Something you may not have considered...
Yes, younger coders/admins/etc are willing to put in insane hours, and can bang out huge swaths of effort.
The problem arises when you realize that most of the kids are not so adept at, well, solving problems that arise. As a corollary, that lack of experience is a basis for lack of creativity. They only know what they were taught with perhaps a few limited ideas, and haven't enough hands-on time in the real world to realize that there are multiple ways to get something done, especially on a macro scale - many of those ways being far more efficient and elegant than what they just barely learned in school.

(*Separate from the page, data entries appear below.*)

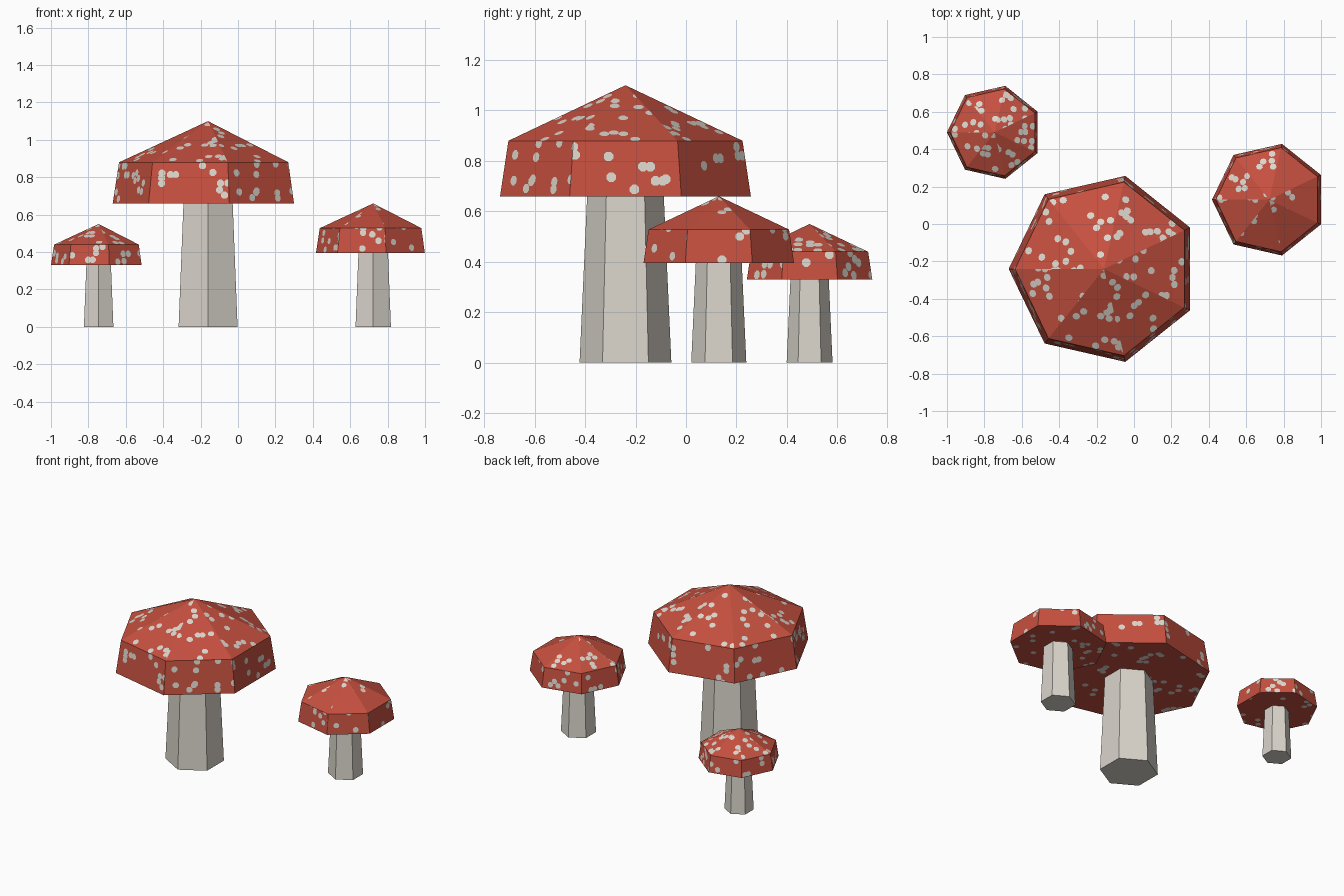
import bpy, bmesh, math, random
from mathutils import Vector
from mathutils.geometry import delaunay_2d_cdt

random.seed(7)
cube = bpy.data.objects.get("Cube")
if cube:
    bpy.data.objects.remove(cube, do_unlink=True)


def make_material(name, rgb):
    mat = bpy.data.materials.new(name)
    mat.use_nodes = True
    color = (*rgb, 1)
    mat.diffuse_color = color
    mat.node_tree.nodes["Principled BSDF"].inputs["Base Color"].default_value = color
    return mat


red = make_material("cap red", (0.56, 0.08, 0.05))
cream = make_material("pale cream", (0.70, 0.665, 0.60))


def ring(center, radius, z, sides, start):
    """Corners of a regular polygon, counter-clockwise."""
    angles = [start + math.tau * i / sides for i in range(sides)]
    return [Vector((center[0] + radius * math.cos(a), center[1] + radius * math.sin(a), z))
            for a in angles]


def finish(bm, name, materials):
    mesh = bpy.data.meshes.new(name)
    bm.to_mesh(mesh)
    bm.free()
    for mat in materials:
        mesh.materials.append(mat)
    obj = bpy.data.objects.new(name, mesh)
    bpy.context.collection.objects.link(obj)
    return obj


def scatter_spots(outline, size, chance):
    """Rounded squares on a loose lattice, some joined to a neighbour."""
    xs, ys = [p.x for p in outline], [p.y for p in outline]
    pitch = size * 2.4
    spots = []
    for i in range(math.ceil((max(xs) - min(xs)) / pitch)):
        for j in range(math.ceil((max(ys) - min(ys)) / pitch)):
            if random.random() > chance:
                continue
            spot = Vector((min(xs) + (i + random.uniform(0.3, 0.7)) * pitch,
                           min(ys) + (j + random.uniform(0.3, 0.7)) * pitch))
            spots.append(spot)
            if random.random() < 0.35:
                step = random.choice([(1, 0), (0, 1), (1, 1), (1, -1)])
                spots.append(spot + Vector(step) * size * 1.5)
    return spots


def spotted_face(bm, corners, size, chance):
    """Add a flat face with the spots cut into it."""
    origin = sum(corners, Vector()) / len(corners)
    u = (corners[1] - corners[0]).normalized()
    n = u.cross(corners[2] - corners[1]).normalized()
    v = n.cross(u)
    points = [Vector(((c - origin).dot(u), (c - origin).dot(v))) for c in corners]
    loops = [list(range(len(points)))]
    for spot in scatter_spots(points[:], size, chance):
        first = len(points)
        for k in range(8):
            a = math.tau * (k + 0.5) / 8
            points.append(spot + Vector((math.cos(a), math.sin(a))) * size * 1.08)
        loops.append(list(range(first, first + 8)))
    out_points, _, triangles, _, _, sources = delaunay_2d_cdt(points, [], loops, 0, 1e-5)
    verts = [bm.verts.new(origin + u * p.x + v * p.y) for p in out_points]
    for triangle, source in zip(triangles, sources):
        if 0 in source:
            face = bm.faces.new([verts[i] for i in triangle])
            face.material_index = 1 if len(source) > 1 else 0
    bmesh.ops.delete(bm, geom=[p for p in verts if not p.link_faces], context='VERTS')


def make_cap(name, center, scale, size, roof_chance):
    bm = bmesh.new()
    sides = 7
    rim = ring(center, 0.51 * scale, 0.66 * scale, sides, math.pi)
    shoulder = ring(center, 0.476 * scale, 0.88 * scale, sides, math.pi)
    apex = Vector((*center, 1.1 * scale))
    for i in range(sides):
        j = (i + 1) % sides
        spotted_face(bm, [rim[i], rim[j], shoulder[j], shoulder[i]], size, 0.19)
        spotted_face(bm, [shoulder[i], shoulder[j], apex], size, roof_chance)
    spotted_face(bm, rim[::-1], size, 0.14)
    bmesh.ops.remove_doubles(bm, verts=bm.verts, dist=1e-5)
    finish(bm, name, [red, cream])


def make_stem(name, center, scale):
    bm = bmesh.new()
    sides = 6
    low = [bm.verts.new(p) for p in ring(center, 0.182 * scale, 0, sides, math.pi / 2)]
    high = [bm.verts.new(p) for p in ring(center, 0.152 * scale, 0.66 * scale, sides, math.pi / 2)]
    for i in range(sides):
        j = (i + 1) % sides
        bm.faces.new([low[i], low[j], high[j], high[i]])
    bm.faces.new(low[::-1])
    bm.faces.new(high)
    finish(bm, name, [cream])


# Three toadstools: name, position, scale, spot size, roof spot chance
for label, center, scale, size, chance in [
    ("large", (-0.16, -0.24), 1.0, 0.019, 0.17),
    ("medium", (0.723, 0.13), 0.6, 0.017, 0.13),
    ("small", (-0.745, 0.49), 0.5, 0.017, 0.22),
]:
    make_stem(label + "_mushroom_stem", center, scale)
    make_cap(label + "_mushroom_cap", center, scale, size, chance)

Oh, and I have found that the kids by and large have little-to-no people skills. At all. In a company larger than 400-500 people, the ability to explain and persuade becomes just as important as the ability to do your job.
The good news is this: over time, those kids get that experience, those skills, and most of them realize that there is more to life than throwing 80+ hours a week at a project.

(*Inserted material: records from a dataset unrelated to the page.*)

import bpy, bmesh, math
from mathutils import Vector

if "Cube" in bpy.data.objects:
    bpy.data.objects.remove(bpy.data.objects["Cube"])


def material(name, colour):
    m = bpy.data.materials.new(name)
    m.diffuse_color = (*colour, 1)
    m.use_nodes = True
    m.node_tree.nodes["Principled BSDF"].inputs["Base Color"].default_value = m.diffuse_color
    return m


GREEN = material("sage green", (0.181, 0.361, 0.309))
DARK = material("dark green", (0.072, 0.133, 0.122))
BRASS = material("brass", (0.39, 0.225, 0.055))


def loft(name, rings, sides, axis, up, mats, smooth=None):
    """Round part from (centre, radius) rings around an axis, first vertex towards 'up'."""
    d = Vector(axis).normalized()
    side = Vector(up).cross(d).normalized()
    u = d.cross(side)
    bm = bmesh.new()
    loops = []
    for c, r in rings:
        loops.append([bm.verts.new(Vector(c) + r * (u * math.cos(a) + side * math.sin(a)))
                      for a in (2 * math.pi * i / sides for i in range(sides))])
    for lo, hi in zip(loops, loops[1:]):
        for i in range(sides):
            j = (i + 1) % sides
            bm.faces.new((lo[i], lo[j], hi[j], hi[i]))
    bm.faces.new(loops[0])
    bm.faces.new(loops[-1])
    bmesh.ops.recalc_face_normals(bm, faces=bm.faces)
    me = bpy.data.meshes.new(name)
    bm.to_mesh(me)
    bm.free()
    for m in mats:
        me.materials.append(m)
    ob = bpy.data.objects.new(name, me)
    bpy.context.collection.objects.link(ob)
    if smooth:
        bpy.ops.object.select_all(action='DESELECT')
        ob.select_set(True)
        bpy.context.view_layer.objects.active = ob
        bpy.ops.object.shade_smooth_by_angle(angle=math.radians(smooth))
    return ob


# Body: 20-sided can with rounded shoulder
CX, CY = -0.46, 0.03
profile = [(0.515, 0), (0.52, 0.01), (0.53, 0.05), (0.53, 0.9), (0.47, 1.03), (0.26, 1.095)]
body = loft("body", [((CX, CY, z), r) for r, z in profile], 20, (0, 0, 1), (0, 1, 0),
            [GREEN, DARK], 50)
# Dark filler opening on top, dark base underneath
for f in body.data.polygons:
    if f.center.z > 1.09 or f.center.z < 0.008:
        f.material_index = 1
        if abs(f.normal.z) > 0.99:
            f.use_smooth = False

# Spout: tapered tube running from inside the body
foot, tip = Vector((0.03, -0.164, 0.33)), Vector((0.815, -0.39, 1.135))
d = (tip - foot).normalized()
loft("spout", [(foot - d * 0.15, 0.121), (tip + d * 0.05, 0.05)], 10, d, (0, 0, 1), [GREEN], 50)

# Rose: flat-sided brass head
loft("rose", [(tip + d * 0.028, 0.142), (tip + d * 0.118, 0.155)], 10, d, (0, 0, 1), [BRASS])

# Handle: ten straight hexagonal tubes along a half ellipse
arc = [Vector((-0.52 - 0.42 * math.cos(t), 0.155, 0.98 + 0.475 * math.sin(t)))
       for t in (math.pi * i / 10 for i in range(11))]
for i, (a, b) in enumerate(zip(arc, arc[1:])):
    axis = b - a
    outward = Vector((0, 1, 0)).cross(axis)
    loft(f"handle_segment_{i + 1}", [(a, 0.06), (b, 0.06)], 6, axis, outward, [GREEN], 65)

So let's tie it all together: As the near-median mid-40's guy, I've found that I don't have to toss my life upon the altar of the Kanban board. Instead, I find ways of getting the work done more efficiently, and have the people skills to demand (and get) management to set realistic timelines to meet the company's goals (meanwhile, the kids just bitch, moan, then go blast out 80+ hour work-weeks to meet the deadline, often at cross-purposes which blows the timeline anyway - then someone else has to go back in and refactor their barely-running shit, usually after release).
...and that my friend, is what an old fucker brings to the table. ;)